Market forces in the medical device field are conspiring to create noise and pressure in your customer base. As we discussed in our industry trends blog post, medical device product launches are faced with:

  • Price pressures—stronger US dollar and weak international markets
  • Increased competition—today, companies have 2x the competitors they did 5 years ago
  • Lessening investment—fewer VC medical device deals than in years past
  • Commoditization—more products, fewer differentiators make it a price war

There is a lot of innovation in the market, but innovation alone is not enough.

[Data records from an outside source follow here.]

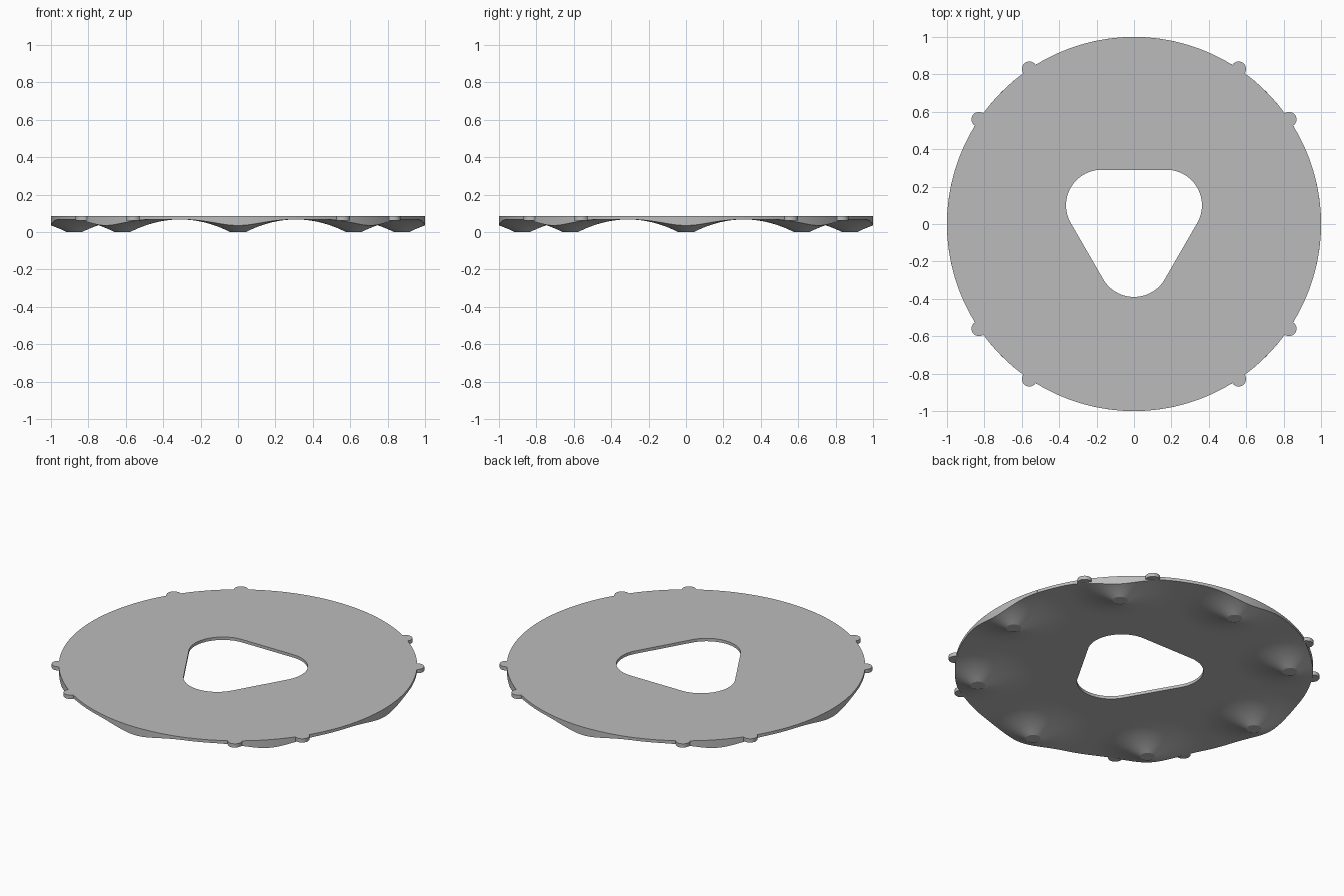
import bpy, bmesh, math
from math import cos, sin, radians, pi, sqrt

cube = bpy.data.objects.get("Cube")
if cube:
    bpy.data.objects.remove(cube)

TOP, UNDER = 0.085, 0.067        # faces of the flat plate
FOOT_R, FLAT, FLARE = 0.875, 0.042, 0.31

grey = bpy.data.materials.new("plain_grey")
grey.use_nodes = True
colour = (0.5, 0.5, 0.5, 1)
grey.diffuse_color = colour
grey.node_tree.nodes["Principled BSDF"].inputs["Base Color"].default_value = colour


def finish(name, bm):
    bmesh.ops.recalc_face_normals(bm, faces=bm.faces)
    mesh = bpy.data.meshes.new(name)
    bm.to_mesh(mesh)
    bm.free()
    obj = bpy.data.objects.new(name, mesh)
    bpy.context.collection.objects.link(obj)
    mesh.materials.append(grey)
    bpy.ops.object.select_all(action="DESELECT")
    obj.select_set(True)
    bpy.context.view_layer.objects.active = obj
    bpy.ops.object.shade_smooth_by_angle(angle=radians(20))
    return obj


def bridge(bm, a, b):
    for i in range(len(a)):
        j = (i + 1) % len(a)
        bm.faces.new((a[i], a[j], b[j], b[i]))


# Round plate with a rounded triangular hole
def hole_point(t):
    corner = radians(30 + 120 * (((t - 30 + 60) // 120) % 3))
    a = radians(t)
    return 0.2 * cos(corner) + 0.19 * cos(a), 0.2 * sin(corner) + 0.19 * sin(a)


bm = bmesh.new()
angles = [2 * k + 1 for k in range(180)]
hole = [hole_point(t) for t in angles]
rim = [(cos(radians(t)), sin(radians(t))) for t in angles]
loops = [[bm.verts.new((x, y, z)) for x, y in outline]
         for outline, z in ((hole, TOP), (rim, TOP), (rim, UNDER), (hole, UNDER))]
for i in range(4):
    bridge(bm, loops[i], loops[(i + 1) % 4])
finish("plate", bm)


# Flared feet, trimmed flush with the plate rim
def flare_height(d):
    return UNDER * (1 - ((FLARE - d) / (FLARE - FLAT)) ** 2)


def foot(index):
    bm = bmesh.new()
    turn = index * pi / 4
    steps, rings = 96, 12
    loops = [[] for _ in range(rings + 2)]
    for k in range(steps):
        a = 2 * pi * k / steps
        to_rim = sqrt(1 - (FOOT_R * sin(a)) ** 2) - FOOT_R * cos(a)
        reach = min(FLARE, to_rim)
        for r in range(rings + 2):
            d = FLAT + (reach - FLAT) * min(r / rings, 1)
            z = flare_height(d) if r <= rings else UNDER + 0.0005
            x, y = FOOT_R + d * cos(a), d * sin(a)
            # The last ring closes the wall up to the plate
            if r > rings and reach == to_rim:
                z = TOP - 0.001
            loops[r].append(bm.verts.new((x * cos(turn) - y * sin(turn),
                                          x * sin(turn) + y * cos(turn), z)))
    bm.faces.new(loops[0])
    for a, b in zip(loops, loops[1:]):
        bridge(bm, a, b)
    finish(f"foot_{index + 1}", bm)


for i in range(8):
    foot(i)

# Pairs of small round tabs on the rim
for quarter in range(4):
    for side in (-1, 1):
        a = radians(45 + 90 * quarter + 11 * side)
        bm = bmesh.new()
        bmesh.ops.create_cone(bm, cap_ends=True, segments=32, radius1=0.04,
                              radius2=0.04, depth=TOP - 0.062)
        bmesh.ops.translate(bm, verts=bm.verts,
                            vec=(cos(a), sin(a), (TOP + 0.062) / 2))
        finish(f"rim_tab_{quarter + 1}_{'a' if side < 0 else 'b'}", bm)
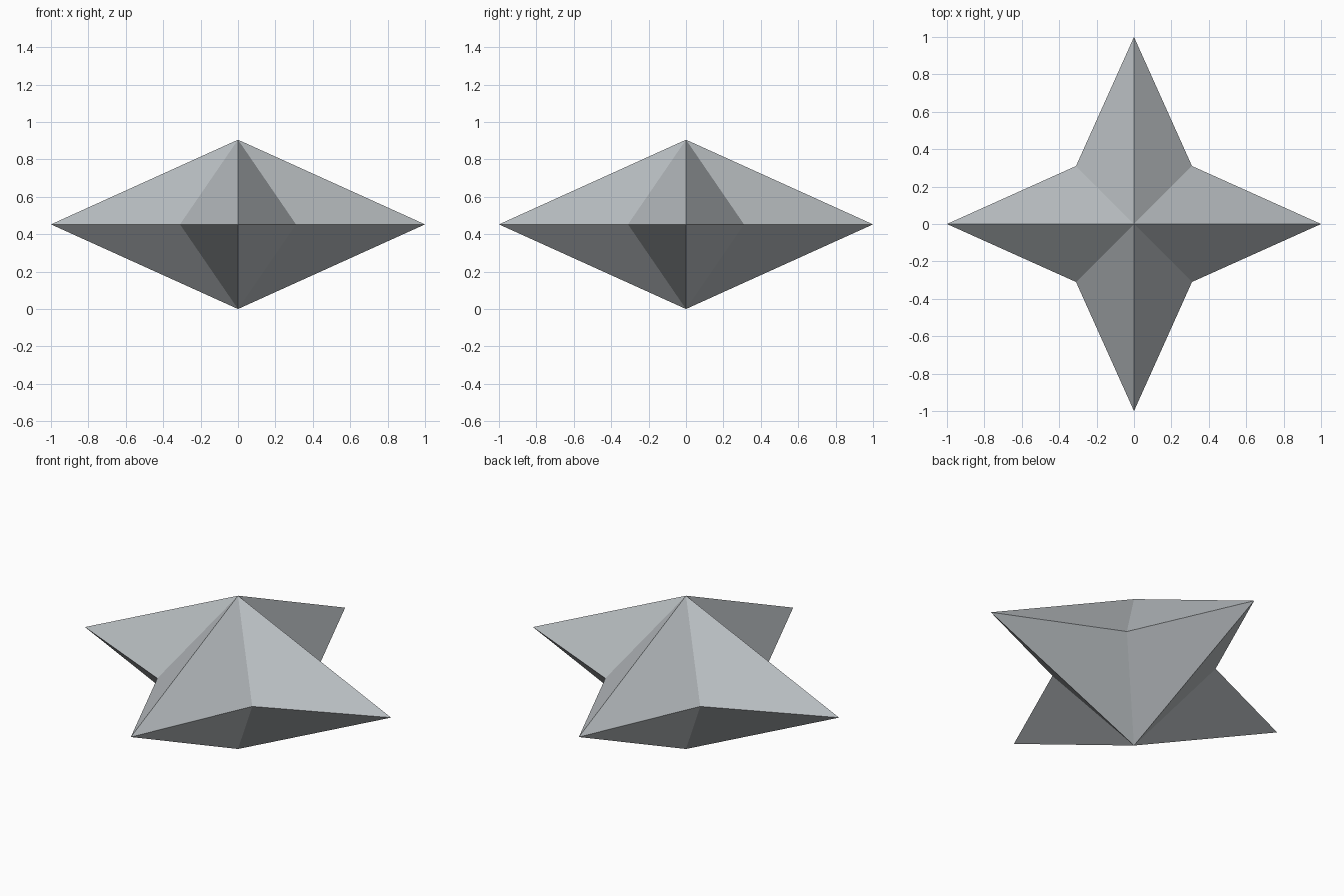
import bpy
import bmesh
from math import cos, sin, pi, hypot

if "Cube" in bpy.data.objects:
    bpy.data.objects.remove(bpy.data.objects["Cube"], do_unlink=True)

POINTS = 4
TIP_RADIUS = 1.0
NOTCH_RADIUS = hypot(0.31, 0.31)
HEIGHT = 0.905

# Single flat colour
steel = bpy.data.materials.new("steel_grey")
steel.use_nodes = True
colour = (0.48, 0.51, 0.53, 1.0)
steel.diffuse_color = colour
steel.node_tree.nodes["Principled BSDF"].inputs["Base Color"].default_value = colour

# Star outline at mid height, alternating tips and notches
bm = bmesh.new()
rim = []
for i in range(POINTS * 2):
    radius = NOTCH_RADIUS if i % 2 else TIP_RADIUS
    angle = i * pi / POINTS
    rim.append(bm.verts.new((radius * cos(angle), radius * sin(angle), HEIGHT / 2)))

# Facets rising to the top apex and falling to the bottom apex
top = bm.verts.new((0, 0, HEIGHT))
bottom = bm.verts.new((0, 0, 0))
for a, b in zip(rim, rim[1:] + rim[:1]):
    bm.faces.new((a, b, top))
    bm.faces.new((b, a, bottom))
bm.normal_update()

mesh = bpy.data.meshes.new("star_body")
bm.to_mesh(mesh)
bm.free()
mesh.materials.append(steel)
star = bpy.data.objects.new("star_body", mesh)
bpy.context.collection.objects.link(star)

Product positioning—defining your sweet spot and getting that message out in a way that your customers can hear—can improve your value, driving profit margins and revenue.

Our Positioning Guide details this process. But first, what is positioning, and where does it fall in strategic planning? Here’s the hierarchy of a typical business plan:

  • Vision: a visual description of the company you’re building
  • Mission: Purpose, focusing on benefits to the customer
  • Positioning: Your company or product’s unique value proposition
  • Goals: Specific, measurable objectives
  • Strategies: Actions that set the direction, philosophy, and methodology for building the business
  • Plans: Business or infrastructure-building steps needed

Positioning is about targeting your ideal customer, understanding their needs and behaviors, and matching your capabilities to what they value in a way your competitors can’t. Even trickier? Helping them perceive value before they buy.

Nissan Leaf is a great example. They originally targeted this car to the eco-conscious. When they changed their positioning from miles per gallon to miles per dollar, they hit on a more compelling value proposition to a larger market.

Nissan’s slow revenue growth for this product was their sign. For more indicators of a need for positioning, watch our video.

You can also download our Positioning Guide for more help in finding your company's marketing sweet spot.

Get the Positioning Guide

Topics: Positioning